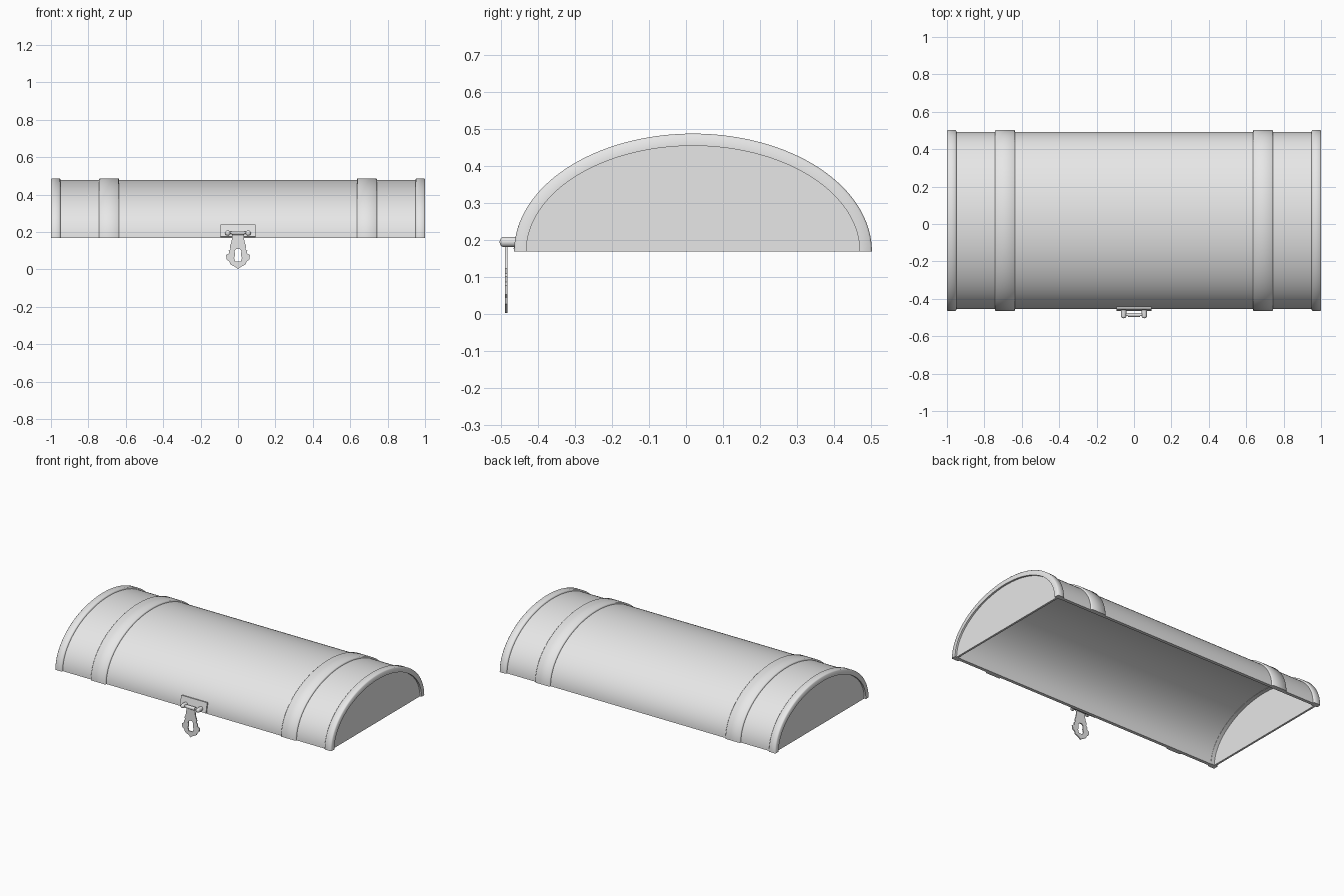
import bpy, bmesh, math
from mathutils import Matrix, Vector

if "Cube" in bpy.data.objects:
    bpy.data.objects.remove(bpy.data.objects["Cube"])

BASE, MID_Y = 0.168, 0.019       # lower rim height, centre of the arch
HALF, RISE = 0.484, 0.319        # outer arch half-width and height
STEPS = 64

grey = bpy.data.materials.new("light_grey")
grey.use_nodes = True
colour = (0.8, 0.8, 0.8, 1)
grey.diffuse_color = colour
grey.node_tree.nodes["Principled BSDF"].inputs["Base Color"].default_value = colour


def finish(name, bm, smooth=40):
    bmesh.ops.recalc_face_normals(bm, faces=bm.faces)
    mesh = bpy.data.meshes.new(name)
    bm.to_mesh(mesh)
    bm.free()
    return add(name, mesh, smooth)


def add(name, mesh, smooth):
    obj = bpy.data.objects.new(name, mesh)
    bpy.context.scene.collection.objects.link(obj)
    mesh.materials.clear()
    mesh.materials.append(grey)
    bpy.ops.object.select_all(action="DESELECT")
    obj.select_set(True)
    bpy.context.view_layer.objects.active = obj
    bpy.ops.object.shade_smooth_by_angle(angle=math.radians(smooth))
    return obj


def arch_point(x, inset, i):
    t = math.pi * i / STEPS
    return Vector((x, MID_Y + (HALF - inset) * math.cos(t),
                   BASE + (RISE - inset) * math.sin(t)))


def arch(name, section, smooth=40):
    """Sweep a closed (x, inset) section over the half ellipse."""
    bm = bmesh.new()
    rings = [[bm.verts.new(arch_point(x, d, i)) for x, d in section]
             for i in range(STEPS + 1)]
    n = len(section)
    for a, b in zip(rings, rings[1:]):
        for k in range(n):
            bm.faces.new((a[k], a[(k + 1) % n], b[(k + 1) % n], b[k]))
    bm.faces.new(rings[0])
    bm.faces.new(rings[-1])
    return finish(name, bm, smooth)


def band_section(x0, x1, depth, bevel=0.005):
    return [(x0, depth), (x0, bevel), (x0 + bevel, 0),
            (x1 - bevel, 0), (x1, bevel), (x1, depth)]


def end_panel(name, x0, x1):
    bm = bmesh.new()
    face = bm.faces.new([bm.verts.new(arch_point(x0, 0.03, i)) for i in range(STEPS + 1)])
    out = bmesh.ops.extrude_face_region(bm, geom=[face])["geom"]
    moved = [v for v in out if isinstance(v, bmesh.types.BMVert)]
    bmesh.ops.translate(bm, verts=moved, vec=(x1 - x0, 0, 0))
    return finish(name, bm)


def lathe(name, profile, origin, axis, sides=20):
    """Turn a (distance along axis, radius) profile."""
    bm = bmesh.new()
    verts = [bm.verts.new((r, 0, d)) for d, r in profile]
    edges = [bm.edges.new(pair) for pair in zip(verts, verts[1:])]
    bmesh.ops.spin(bm, geom=verts + edges, cent=(0, 0, 0), axis=(0, 0, 1),
                   angle=math.tau, steps=sides, use_duplicate=False)
    bmesh.ops.remove_doubles(bm, verts=bm.verts, dist=0.0002)
    turn = Vector((0, 0, 1)).rotation_difference(Vector(axis)).to_matrix().to_4x4()
    bmesh.ops.transform(bm, matrix=Matrix.Translation(origin) @ turn, verts=bm.verts)
    return finish(name, bm, 50)


# Hollow curved lid
arch("lid_shell", [(-0.98, 0.010), (0.98, 0.010), (0.98, 0.031), (-0.98, 0.031)])

# End rims, end panels and straps
for side, s in (("left", 1), ("right", -1)):
    arch(side + "_end_rim",
         [(s * x, d) for x, d in band_section(0.95, 1.0, 0.033)], 50)
    end_panel(side + "_end_panel", s * 0.975, s * 0.988)
    arch(side + "_strap",
         [(s * x, d) for x, d in band_section(0.635, 0.743, 0.015)], 50)

# Hasp mounting plate, leaning with the lid
bm = bmesh.new()
bmesh.ops.create_cube(bm, size=1)
bmesh.ops.scale(bm, vec=(0.188, 0.012, 0.066), verts=bm.verts)
bmesh.ops.transform(bm, verts=bm.verts, matrix=Matrix.Translation((0, -0.454, 0.206))
                    @ Matrix.Rotation(-0.2, 4, "X"))
finish("hasp_plate", bm)

# Hinge pegs with rounded heads, pin and knuckle
R = 0.014
head = [(0.034 + R * 0.8 * math.sin(t), R * math.cos(t))
        for t in (math.pi / 2 * k / 5 for k in range(6))]
for side, s in (("left", 1), ("right", -1)):
    lathe(side + "_hinge_peg", [(0, 0), (0, R)] + head,
          (s * 0.055, -0.459, 0.194), (0, -1, 0))
for name, half, r in (("hinge_pin", 0.055, 0.007), ("hinge_knuckle", 0.032, 0.011)):
    lathe(name, [(-half, 0), (-half, r), (half, r), (half, 0)],
          (0, -0.486, 0.195), (1, 0, 0))

# Ornate hanging hasp with a keyhole
outline = [(0.030, 0.190), (0.034, 0.150), (0.044, 0.122), (0.040, 0.108),
           (0.050, 0.100), (0.047, 0.086), (0.064, 0.076), (0.060, 0.052),
           (0.046, 0.042), (0.040, 0.026), (0.016, 0.014)]
keyhole = [(0.010, 0.110), (0.018, 0.098), (0.016, 0.075), (0.021, 0.060), (0.014, 0.041)]
curve = bpy.data.curves.new("hasp", "CURVE")
curve.dimensions = "2D"
curve.fill_mode = "BOTH"
curve.extrude = 0.0035
for half, tip in ((outline, [(0, 0.002)]), (keyhole, [])):
    loop = half + tip + [(-x, z) for x, z in reversed(half)]
    spline = curve.splines.new("POLY")
    spline.points.add(len(loop) - 1)
    for p, (x, z) in zip(spline.points, loop):
        p.co = (x, z, 0, 1)
    spline.use_cyclic_u = True
helper = bpy.data.objects.new("hasp_curve", curve)
bpy.context.scene.collection.objects.link(helper)
bpy.context.view_layer.update()
mesh = bpy.data.meshes.new_from_object(
    helper.evaluated_get(bpy.context.evaluated_depsgraph_get()))
bpy.data.objects.remove(helper)
mesh.transform(Matrix.Translation((0, -0.486, 0)) @ Matrix.Rotation(math.pi / 2, 4, "X"))
add("hasp", mesh, 30)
- - -
PROBLEM TO WORK ON: Images are not part of the copy. Everything else in the records must be reproduced exactly.

WRITTEN ANSWER:
import bpy, bmesh, math
from mathutils import Matrix, Vector

if "Cube" in bpy.data.objects:
    bpy.data.objects.remove(bpy.data.objects["Cube"])

BASE, MID_Y = 0.168, 0.019       # lower rim height, centre of the arch
HALF, RISE = 0.484, 0.319        # outer arch half-width and height
STEPS = 64

grey = bpy.data.materials.new("light_grey")
grey.use_nodes = True
colour = (0.8, 0.8, 0.8, 1)
grey.diffuse_color = colour
grey.node_tree.nodes["Principled BSDF"].inputs["Base Color"].default_value = colour


def finish(name, bm, smooth=40):
    bmesh.ops.recalc_face_normals(bm, faces=bm.faces)
    mesh = bpy.data.meshes.new(name)
    bm.to_mesh(mesh)
    bm.free()
    return add(name, mesh, smooth)


def add(name, mesh, smooth):
    obj = bpy.data.objects.new(name, mesh)
    bpy.context.scene.collection.objects.link(obj)
    mesh.materials.clear()
    mesh.materials.append(grey)
    bpy.ops.object.select_all(action="DESELECT")
    obj.select_set(True)
    bpy.context.view_layer.objects.active = obj
    bpy.ops.object.shade_smooth_by_angle(angle=math.radians(smooth))
    return obj


def arch_point(x, inset, i):
    t = math.pi * i / STEPS
    return Vector((x, MID_Y + (HALF - inset) * math.cos(t),
                   BASE + (RISE - inset) * math.sin(t)))


def arch(name, section, smooth=40):
    """Sweep a closed (x, inset) section over the half ellipse."""
    bm = bmesh.new()
    rings = [[bm.verts.new(arch_point(x, d, i)) for x, d in section]
             for i in range(STEPS + 1)]
    n = len(section)
    for a, b in zip(rings, rings[1:]):
        for k in range(n):
            bm.faces.new((a[k], a[(k + 1) % n], b[(k + 1) % n], b[k]))
    bm.faces.new(rings[0])
    bm.faces.new(rings[-1])
    return finish(name, bm, smooth)


def band_section(x0, x1, depth, bevel=0.005):
    return [(x0, depth), (x0, bevel), (x0 + bevel, 0),
            (x1 - bevel, 0), (x1, bevel), (x1, depth)]


def end_panel(name, x0, x1):
    bm = bmesh.new()
    face = bm.faces.new([bm.verts.new(arch_point(x0, 0.03, i)) for i in range(STEPS + 1)])
    out = bmesh.ops.extrude_face_region(bm, geom=[face])["geom"]
    moved = [v for v in out if isinstance(v, bmesh.types.BMVert)]
    bmesh.ops.translate(bm, verts=moved, vec=(x1 - x0, 0, 0))
    return finish(name, bm)


def lathe(name, profile, origin, axis, sides=20):
    """Turn a (distance along axis, radius) profile."""
    bm = bmesh.new()
    verts = [bm.verts.new((r, 0, d)) for d, r in profile]
    edges = [bm.edges.new(pair) for pair in zip(verts, verts[1:])]
    bmesh.ops.spin(bm, geom=verts + edges, cent=(0, 0, 0), axis=(0, 0, 1),
                   angle=math.tau, steps=sides, use_duplicate=False)
    bmesh.ops.remove_doubles(bm, verts=bm.verts, dist=0.0002)
    turn = Vector((0, 0, 1)).rotation_difference(Vector(axis)).to_matrix().to_4x4()
    bmesh.ops.transform(bm, matrix=Matrix.Translation(origin) @ turn, verts=bm.verts)
    return finish(name, bm, 50)


# Hollow curved lid
arch("lid_shell", [(-0.98, 0.010), (0.98, 0.010), (0.98, 0.031), (-0.98, 0.031)])

# End rims, end panels and straps
for side, s in (("left", 1), ("right", -1)):
    arch(side + "_end_rim",
         [(s * x, d) for x, d in band_section(0.95, 1.0, 0.033)], 50)
    end_panel(side + "_end_panel", s * 0.975, s * 0.988)
    arch(side + "_strap",
         [(s * x, d) for x, d in band_section(0.635, 0.743, 0.015)], 50)

# Hasp mounting plate, leaning with the lid
bm = bmesh.new()
bmesh.ops.create_cube(bm, size=1)
bmesh.ops.scale(bm, vec=(0.188, 0.012, 0.066), verts=bm.verts)
bmesh.ops.transform(bm, verts=bm.verts, matrix=Matrix.Translation((0, -0.454, 0.206))
                    @ Matrix.Rotation(-0.2, 4, "X"))
finish("hasp_plate", bm)

# Hinge pegs with rounded heads, pin and knuckle
R = 0.014
head = [(0.034 + R * 0.8 * math.sin(t), R * math.cos(t))
        for t in (math.pi / 2 * k / 5 for k in range(6))]
for side, s in (("left", 1), ("right", -1)):
    lathe(side + "_hinge_peg", [(0, 0), (0, R)] + head,
          (s * 0.055, -0.459, 0.194), (0, -1, 0))
for name, half, r in (("hinge_pin", 0.055, 0.007), ("hinge_knuckle", 0.032, 0.011)):
    lathe(name, [(-half, 0), (-half, r), (half, r), (half, 0)],
          (0, -0.486, 0.195), (1, 0, 0))

# Ornate hanging hasp with a keyhole
outline = [(0.030, 0.190), (0.034, 0.150), (0.044, 0.122), (0.040, 0.108),
           (0.050, 0.100), (0.047, 0.086), (0.064, 0.076), (0.060, 0.052),
           (0.046, 0.042), (0.040, 0.026), (0.016, 0.014)]
keyhole = [(0.010, 0.110), (0.018, 0.098), (0.016, 0.075), (0.021, 0.060), (0.014, 0.041)]
curve = bpy.data.curves.new("hasp", "CURVE")
curve.dimensions = "2D"
curve.fill_mode = "BOTH"
curve.extrude = 0.0035
for half, tip in ((outline, [(0, 0.002)]), (keyhole, [])):
    loop = half + tip + [(-x, z) for x, z in reversed(half)]
    spline = curve.splines.new("POLY")
    spline.points.add(len(loop) - 1)
    for p, (x, z) in zip(spline.points, loop):
        p.co = (x, z, 0, 1)
    spline.use_cyclic_u = True
helper = bpy.data.objects.new("hasp_curve", curve)
bpy.context.scene.collection.objects.link(helper)
bpy.context.view_layer.update()
mesh = bpy.data.meshes.new_from_object(
    helper.evaluated_get(bpy.context.evaluated_depsgraph_get()))
bpy.data.objects.remove(helper)
mesh.transform(Matrix.Translation((0, -0.486, 0)) @ Matrix.Rotation(math.pi / 2, 4, "X"))
add("hasp", mesh, 30)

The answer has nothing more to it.